◆ Goal of the exercise ◆
Output, without alteration, the first line of the entries and each line after it, stopping with the line that contains "steel.use_nodes = True".

Supplied material section start

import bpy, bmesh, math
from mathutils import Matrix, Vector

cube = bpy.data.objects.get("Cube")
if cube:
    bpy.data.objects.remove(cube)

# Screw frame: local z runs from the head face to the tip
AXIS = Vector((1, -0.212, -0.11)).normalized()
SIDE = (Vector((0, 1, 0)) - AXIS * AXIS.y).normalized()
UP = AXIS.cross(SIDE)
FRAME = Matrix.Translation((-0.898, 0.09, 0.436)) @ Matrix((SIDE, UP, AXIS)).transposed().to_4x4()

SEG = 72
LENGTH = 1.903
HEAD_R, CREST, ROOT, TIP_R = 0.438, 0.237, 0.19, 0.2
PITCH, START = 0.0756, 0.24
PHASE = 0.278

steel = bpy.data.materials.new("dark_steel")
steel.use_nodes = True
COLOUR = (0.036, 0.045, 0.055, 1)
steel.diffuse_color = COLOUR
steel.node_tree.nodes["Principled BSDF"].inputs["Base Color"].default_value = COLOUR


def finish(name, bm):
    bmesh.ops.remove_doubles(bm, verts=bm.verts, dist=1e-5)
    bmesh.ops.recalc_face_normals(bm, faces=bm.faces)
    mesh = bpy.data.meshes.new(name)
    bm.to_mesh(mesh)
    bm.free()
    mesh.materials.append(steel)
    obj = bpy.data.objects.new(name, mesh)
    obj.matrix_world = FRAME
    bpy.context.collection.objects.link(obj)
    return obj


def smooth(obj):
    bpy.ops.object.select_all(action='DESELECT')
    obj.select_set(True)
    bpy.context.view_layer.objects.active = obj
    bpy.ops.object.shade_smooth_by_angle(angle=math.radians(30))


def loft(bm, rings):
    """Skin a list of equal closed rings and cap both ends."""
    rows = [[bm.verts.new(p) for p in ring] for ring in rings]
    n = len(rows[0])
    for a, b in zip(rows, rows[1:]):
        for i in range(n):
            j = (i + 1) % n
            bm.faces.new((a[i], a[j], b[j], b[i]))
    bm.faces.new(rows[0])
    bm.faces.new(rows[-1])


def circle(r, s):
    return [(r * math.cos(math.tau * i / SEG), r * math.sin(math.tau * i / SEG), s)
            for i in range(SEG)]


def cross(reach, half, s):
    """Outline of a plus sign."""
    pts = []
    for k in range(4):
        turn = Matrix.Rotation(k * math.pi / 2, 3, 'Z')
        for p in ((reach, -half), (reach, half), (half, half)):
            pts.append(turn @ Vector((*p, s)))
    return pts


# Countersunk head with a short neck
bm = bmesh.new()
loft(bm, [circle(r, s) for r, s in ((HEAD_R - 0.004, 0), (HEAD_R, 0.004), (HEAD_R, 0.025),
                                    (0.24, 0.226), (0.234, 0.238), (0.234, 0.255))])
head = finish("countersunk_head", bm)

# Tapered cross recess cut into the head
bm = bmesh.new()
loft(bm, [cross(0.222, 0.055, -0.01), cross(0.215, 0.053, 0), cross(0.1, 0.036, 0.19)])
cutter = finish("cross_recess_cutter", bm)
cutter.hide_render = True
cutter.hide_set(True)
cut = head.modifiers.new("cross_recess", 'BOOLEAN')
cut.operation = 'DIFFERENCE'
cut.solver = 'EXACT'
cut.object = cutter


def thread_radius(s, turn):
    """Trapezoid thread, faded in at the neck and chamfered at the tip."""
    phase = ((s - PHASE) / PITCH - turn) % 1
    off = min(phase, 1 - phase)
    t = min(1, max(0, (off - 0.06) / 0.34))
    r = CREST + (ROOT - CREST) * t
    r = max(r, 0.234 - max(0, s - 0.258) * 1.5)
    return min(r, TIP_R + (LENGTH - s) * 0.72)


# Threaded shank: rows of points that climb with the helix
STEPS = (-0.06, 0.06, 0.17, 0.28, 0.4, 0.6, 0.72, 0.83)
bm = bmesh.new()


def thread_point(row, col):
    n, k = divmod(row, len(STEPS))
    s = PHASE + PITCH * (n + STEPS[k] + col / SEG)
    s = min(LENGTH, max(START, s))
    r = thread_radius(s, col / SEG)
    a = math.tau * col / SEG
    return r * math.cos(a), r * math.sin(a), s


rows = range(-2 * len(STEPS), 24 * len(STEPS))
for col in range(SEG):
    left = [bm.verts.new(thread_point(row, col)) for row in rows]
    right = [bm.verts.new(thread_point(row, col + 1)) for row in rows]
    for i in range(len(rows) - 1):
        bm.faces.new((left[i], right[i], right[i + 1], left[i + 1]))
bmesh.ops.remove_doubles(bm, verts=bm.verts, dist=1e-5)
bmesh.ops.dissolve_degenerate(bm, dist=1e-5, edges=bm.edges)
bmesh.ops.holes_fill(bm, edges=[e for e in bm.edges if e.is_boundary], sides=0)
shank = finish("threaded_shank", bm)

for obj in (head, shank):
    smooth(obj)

Supplied material section end

◆ Exercise result ◆
import bpy, bmesh, math
from mathutils import Matrix, Vector

cube = bpy.data.objects.get("Cube")
if cube:
    bpy.data.objects.remove(cube)

# Screw frame: local z runs from the head face to the tip
AXIS = Vector((1, -0.212, -0.11)).normalized()
SIDE = (Vector((0, 1, 0)) - AXIS * AXIS.y).normalized()
UP = AXIS.cross(SIDE)
FRAME = Matrix.Translation((-0.898, 0.09, 0.436)) @ Matrix((SIDE, UP, AXIS)).transposed().to_4x4()

SEG = 72
LENGTH = 1.903
HEAD_R, CREST, ROOT, TIP_R = 0.438, 0.237, 0.19, 0.2
PITCH, START = 0.0756, 0.24
PHASE = 0.278

steel = bpy.data.materials.new("dark_steel")
steel.use_nodes = True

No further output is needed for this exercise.